The music industry has changed and continues to change rapidly, all the result of technology. Since 2015, the digital distribution of music has become the prevalent method for artists to make their music available to listeners. Now there’s a new way to circumvent the digital gatekeepers – Artist Republik.
In the past, distributors pushed their music to brick-and-mortar record shops like Tower Records. The major labels, seeking to attract buyers into the stores, spent money promoting new music. A middleman took a slice of the revenue pie at each step of the journey.
Few listeners nowadays purchase physical music. Admittedly, vinyl records have made a remarkable comeback and a few people still listen to CDs, but music now is mostly consumed through streaming platforms.
Indie-artists newly signed by the big labels find themselves locked into less-than-beneficial contracts. Sadly for these indie-artists, the big three labels promote primarily big-name artists simply because that’s where the profit is.
This is why indie-artists insist on maintaining control of their music. Their goal is to place their music on streaming platforms such as Spotify, Google Play, and iTunes, as well as YouTube. Digital distributors convey music to the platforms, where listeners either download the music of their choice for a small fee, or as on Spotify, listen to music for a flat monthly fee.
There are many distribution services but the catch-22 for artists trying to get noticed in an ocean of music is that most impose a multitude of fees or take a portion of royalties. According to MusicBusiness Worldwide, approximately 40,000 new tracks hit Spotify every day last year.
Enter Artist Republik, a new online marketplace designed for indie-artists. Founded by Nick Cianfaglione, Artist Republik pulled in $540,000 in seed investment from David Beirne, founding partner of Benchmark Capital, renowned for ventures in eBay, Twitter, Instagram, OpenTable, and Juniper Networks, along with capital from Lameck Humble Lukanga and Bob Brown of Capital Markets of York IE. These venture capitalists have skin in the game, testifying to their confidence in Artist Republik’s platform, which includes social networking, career management, booking, collaborations, and revenue.

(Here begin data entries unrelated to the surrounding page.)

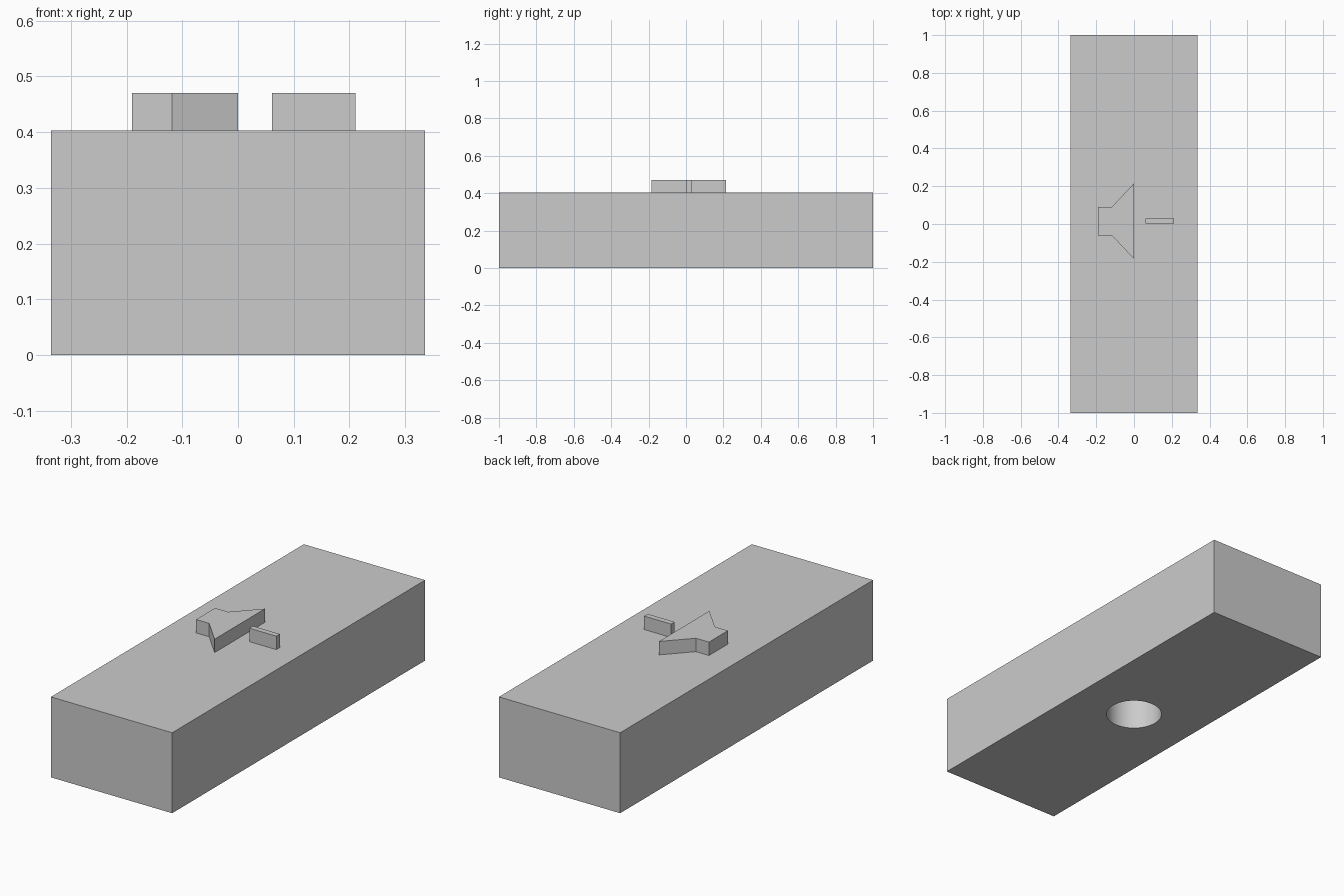
import bpy
import bmesh
from math import radians

default = bpy.data.objects.get("Cube")
if default:
    bpy.data.objects.remove(default, do_unlink=True)

GREY = (0.6, 0.6, 0.6, 1.0)
plastic = bpy.data.materials.new("light grey")
plastic.use_nodes = True
plastic.diffuse_color = GREY
plastic.node_tree.nodes["Principled BSDF"].inputs["Base Color"].default_value = GREY

HALF_W, HALF_L, TOP, ICON_TOP = 0.3356, 1.0, 0.4027, 0.47
HOLE_R, HOLE_DEPTH = 0.132, 0.268


def prism(name, outline, z0, z1):
    """Extrude a flat outline upward from z0 to z1."""
    bm = bmesh.new()
    face = bm.faces.new([bm.verts.new((x, y, z0)) for x, y in outline])
    grown = bmesh.ops.extrude_face_region(bm, geom=[face])["geom"]
    moved = [g for g in grown if isinstance(g, bmesh.types.BMVert)]
    bmesh.ops.translate(bm, verts=moved, vec=(0, 0, z1 - z0))
    bmesh.ops.recalc_face_normals(bm, faces=bm.faces)
    mesh = bpy.data.meshes.new(name)
    bm.to_mesh(mesh)
    bm.free()
    mesh.materials.append(plastic)
    obj = bpy.data.objects.new(name, mesh)
    bpy.context.collection.objects.link(obj)
    return obj


def rectangle(x0, x1, y0, y1):
    return [(x0, y0), (x1, y0), (x1, y1), (x0, y1)]


# Main block
block = prism("block", rectangle(-HALF_W, HALF_W, -HALF_L, HALF_L), 0, TOP)

# Round blind hole in the underside
bpy.ops.mesh.primitive_cylinder_add(vertices=64, radius=HOLE_R,
                                    depth=2 * HOLE_DEPTH, location=(0, 0, 0))
cutter = bpy.context.object
cutter.name = "hole_cutter"
cutter.data.materials.append(plastic)
cut = block.modifiers.new("hole", "BOOLEAN")
cut.operation = "DIFFERENCE"
cut.solver = "EXACT"
cut.object = cutter
bpy.ops.object.select_all(action="DESELECT")
block.select_set(True)
bpy.context.view_layer.objects.active = block
bpy.ops.object.modifier_apply(modifier=cut.name)
bpy.data.objects.remove(cutter, do_unlink=True)
bpy.ops.object.shade_smooth_by_angle(angle=radians(30))

# Raised speaker symbol, mirrored about its own axis
AXIS = 0.015
half = [(-0.19, 0.075), (-0.118, 0.075), (0.0, 0.2)]
outline = [(x, AXIS + y) for x, y in half]
outline += [(x, AXIS - y) for x, y in reversed(half)]
prism("speaker_symbol", outline, TOP, ICON_TOP)

# Raised minus bar
prism("minus_bar", rectangle(0.061, 0.211, 0.002, 0.03), TOP, ICON_TOP)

Artist Republik’s model changes the way artists, musicians, technicians, producers, venues, and ancillary vendors hook up, gain cost-effective marketing, and retain revenue. The company’s beta enrollment of 15,000 users witnesses to the fact that independent music distributors and small, boutique labels are hungry for a dedicated marketplace hub.
“The indie music industry needed its own ‘LinkedIn meets ASCAP’ social community to affordably bring talent together to make deals,” Cianfaglione explains. “Artist Republik accelerates this business building by dismantling industry conventions that bottlenecked careers.”
There is no fee to join Artist Republik. As members they can pick and choose from the company’s bespoke ‘Show Tool’ services menu. Each service operates on a pay-per-use basis, including low-cost ticketing sales, show booking/management, venues and festivals, merchandising, contract negotiations, IP protections, fanbase development, musicians and producers, as well as graphics, websites, and videography, and direct DSP distribution (one-time $5 fee/single).
No contracts and no hidden fees allow members to hang on to 100 percent of their revenue. Artist Republik makes its money from subscriptions, transaction fees, and advertising.
Artist Republik provides indie artists a viable means to navigate the vast music streaming machine, especially now during the pandemic. Many big-name artists have postponed releasing albums during the pandemic, deeming it too risky. Now is the perfect time for indie-artists to put out music. There are fewer major releases nudging the indies to the back of the line, and the streaming platforms need to feed the big machine. With shrewd marketing, indie-artists now have a chance at the limelight.
Check out Artist Republik